(TASK INSTRUCTIONS): Print the line that has "half = [(xi, yf), (xo, yf" in it, then every remaining line of the data, exactly and without anything extra.
####
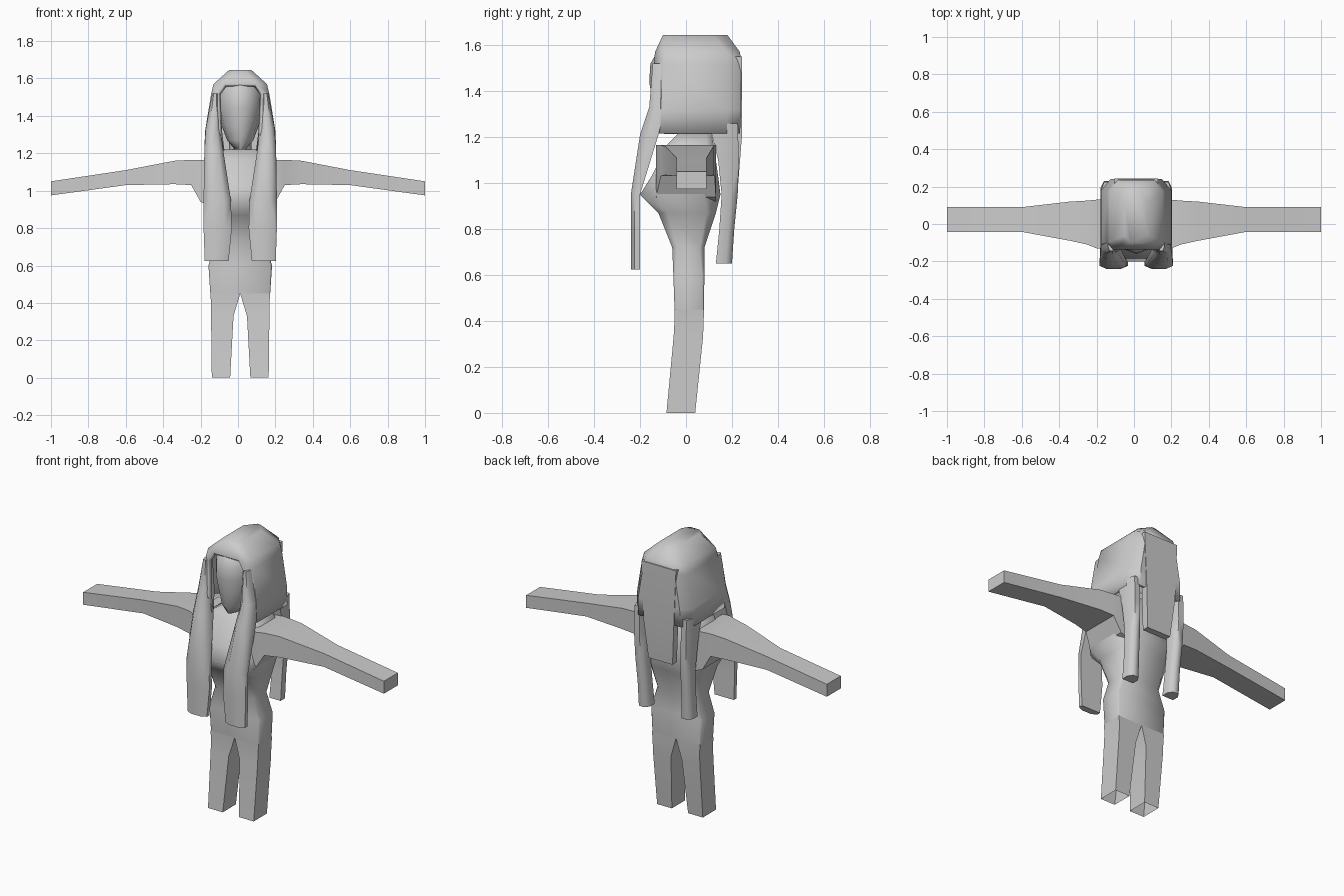
import bpy, bmesh, math

if "Cube" in bpy.data.objects:
    bpy.data.objects.remove(bpy.data.objects["Cube"])

CX = 0.012  # symmetry plane of the body

grey = bpy.data.materials.new("plain_grey")
grey.diffuse_color = (0.6, 0.6, 0.6, 1)
grey.use_nodes = True
grey.node_tree.nodes["Principled BSDF"].inputs["Base Color"].default_value = grey.diffuse_color


def finish(name, bm, angle, recalc=True):
    if recalc:
        bmesh.ops.recalc_face_normals(bm, faces=bm.faces)
    me = bpy.data.meshes.new(name)
    bm.to_mesh(me)
    bm.free()
    me.materials.append(grey)
    ob = bpy.data.objects.new(name, me)
    bpy.context.collection.objects.link(ob)
    bpy.ops.object.select_all(action='DESELECT')
    bpy.context.view_layer.objects.active = ob
    ob.select_set(True)
    bpy.ops.object.shade_smooth_by_angle(angle=math.radians(angle))
    return ob


def loft(name, rings, angle=35, caps=(True, True)):
    """Skin closed rings of points, with optional end caps."""
    bm = bmesh.new()
    rows = [[bm.verts.new(p) for p in r] for r in rings]
    n = len(rows[0])
    for a, b in zip(rows, rows[1:]):
        for i in range(n):
            j = (i + 1) % n
            bm.faces.new((a[i], a[j], b[j], b[i]))
    if caps[0]:
        bm.faces.new(rows[0])
    if caps[1]:
        bm.faces.new(rows[-1])
    return finish(name, bm, angle)


def rect(z, x0, x1, y0, y1, s=1):
    return [(CX + s * x, y, z) for x, y in ((x0, y0), (x1, y0), (x1, y1), (x0, y1))]


def lock_ring(z, x0, x1, y0, y1, s, front):
    """Flat inner side, rounded outer side."""
    yo, yi = (y0, y1) if front else (y1, y0)
    w, ym = x1 - x0, yo * 0.6 + yi * 0.4
    pts = ((x0, yi), (x0, ym), (x0 + .25 * w, yo), (x1 - .25 * w, yo), (x1, ym), (x1, yi))
    return [(CX + s * x, y, z) for x, y in pts]


def oval(z, rx, y0, y1, n=12):
    return [(CX + rx * math.cos(2 * math.pi * i / n),
             (y0 + y1) / 2 + (y1 - y0) / 2 * math.sin(2 * math.pi * i / n), z) for i in range(n)]


def chamfer(z, rx, y0, y1, c):
    return [(CX + x, y, z) for x, y in (
        (-rx + c, y0), (rx - c, y0), (rx, y0 + c), (rx, y1 - c),
        (rx - c, y1), (-rx + c, y1), (-rx, y1 - c), (-rx, y0 + c))]


# torso with chest, waist and hips
loft("torso", [chamfer(*r) for r in (
    (1.22, .085, -.03, .11, .02), (1.17, .17, -.08, .12, .03), (1.03, .20, -.15, .14, .05),
    (.95, .195, -.2, .15, .07), (.87, .165, -.12, .13, .04), (.72, .135, -.06, .08, .02),
    (.60, .17, -.055, .08, .01), (.45, .16, -.05, .078, .005))], 50, (True, False))

# neck and head
loft("neck", [oval(1.15, .06, -.02, .09, 8), oval(1.3, .06, -.02, .09, 8)], 60, (False, False))
loft("head", [oval(*r) for r in (
    (1.22, .03, -.11, .03), (1.27, .07, -.135, .09), (1.35, .10, -.145, .14), (1.44, .12, -.16, .16),
    (1.52, .12, -.155, .16), (1.58, .10, -.12, .14), (1.61, .05, -.06, .08))], 60)

for s, side in ((-1, "left"), (1, "right")):
    # arms narrow to a square tip
    arm = [(.15, -.13, .13, .92, 1.16), (.20, -.13, .13, .94, 1.165), (.25, -.11, .125, 1.03, 1.165),
           (.34, -.09, .12, 1.035, 1.16), (.6, -.042, .09, 1.03, 1.11), (1.0, -.042, .09, .975, 1.05)]
    loft(side + "_arm", [[(s * x, y0, z0), (s * x, y1, z0), (s * x, y1, z1), (s * x, y0, z1)]
                         for x, y0, y1, z0, z1 in arm], 30)
    # legs, open at the bottom
    loft(side + "_leg", [rect(*r, s) for r in (
        (.45, 0, .16, -.05, .078), (.40, .015, .156, -.05, .077),
        (.33, .036, .156, -.054, .074), (0, .054, .152, -.085, .04))], 35, (False, False))
    # long front locks
    loft(side + "_front_lock", [lock_ring(*r, s, True) for r in (
        (1.52, .118, .15, -.145, -.09), (1.33, .105, .185, -.16, -.09), (1.21, .09, .192, -.2, -.12),
        (.95, .05, .196, -.24, -.2), (.80, .045, .196, -.24, -.2), (.625, .062, .19, -.24, -.2))], 60)
    # rear side locks
    loft(side + "_rear_lock", [lock_ring(*r, s, False) for r in (
        (1.26, .12, .19, .1, .225), (1.1, .12, .19, .14, .23), (.95, .115, .185, .155, .225),
        (.8, .11, .18, .145, .21), (.65, .105, .18, .13, .2))], 60)

# flat panel down the back
loft("back_panel", [rect(*r) for r in (
    (1.55, -.115, .115, .2, .243), (1.2, -.1, .1, .2, .243), (.97, -.08, .08, .185, .225))])

# hair hood: open U-shaped sections, closed above the face
bm = bmesh.new()
rows = []
for z, xi, xo, yf, yb in ((1.645, .03, .06, -.1, .18), (1.57, .085, .143, -.135, .235),
                          (1.52, .12, .155, -.14, .24), (1.32, .11, .188, -.15, .24), (1.215, .095, .192, -.15, .235)):
    half = [(xi, yf), (xo, yf + .04), (xo, yb - .06), (xo - .05, yb)]
    pts = half + [(-x, y) for x, y in reversed(half)]
    rows.append([bm.verts.new((CX + x, y, z)) for x, y in pts])
for a, b in zip(rows, rows[1:]):
    for i in range(7):
        bm.faces.new((a[i], a[i + 1], b[i + 1], b[i]))
bm.faces.new(rows[0])
bm.faces.new((rows[0][7], rows[0][0], rows[1][0], rows[1][7]))
hood = finish("hair_hood", bm, 50)
mod = hood.modifiers.new("thickness", 'SOLIDIFY')
mod.thickness = .025
mod.offset = -1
####
(SOLUTION TO THIS EXERCISE):
    half = [(xi, yf), (xo, yf + .04), (xo, yb - .06), (xo - .05, yb)]
    pts = half + [(-x, y) for x, y in reversed(half)]
    rows.append([bm.verts.new((CX + x, y, z)) for x, y in pts])
for a, b in zip(rows, rows[1:]):
    for i in range(7):
        bm.faces.new((a[i], a[i + 1], b[i + 1], b[i]))
bm.faces.new(rows[0])
bm.faces.new((rows[0][7], rows[0][0], rows[1][0], rows[1][7]))
hood = finish("hair_hood", bm, 50)
mod = hood.modifiers.new("thickness", 'SOLIDIFY')
mod.thickness = .025
mod.offset = -1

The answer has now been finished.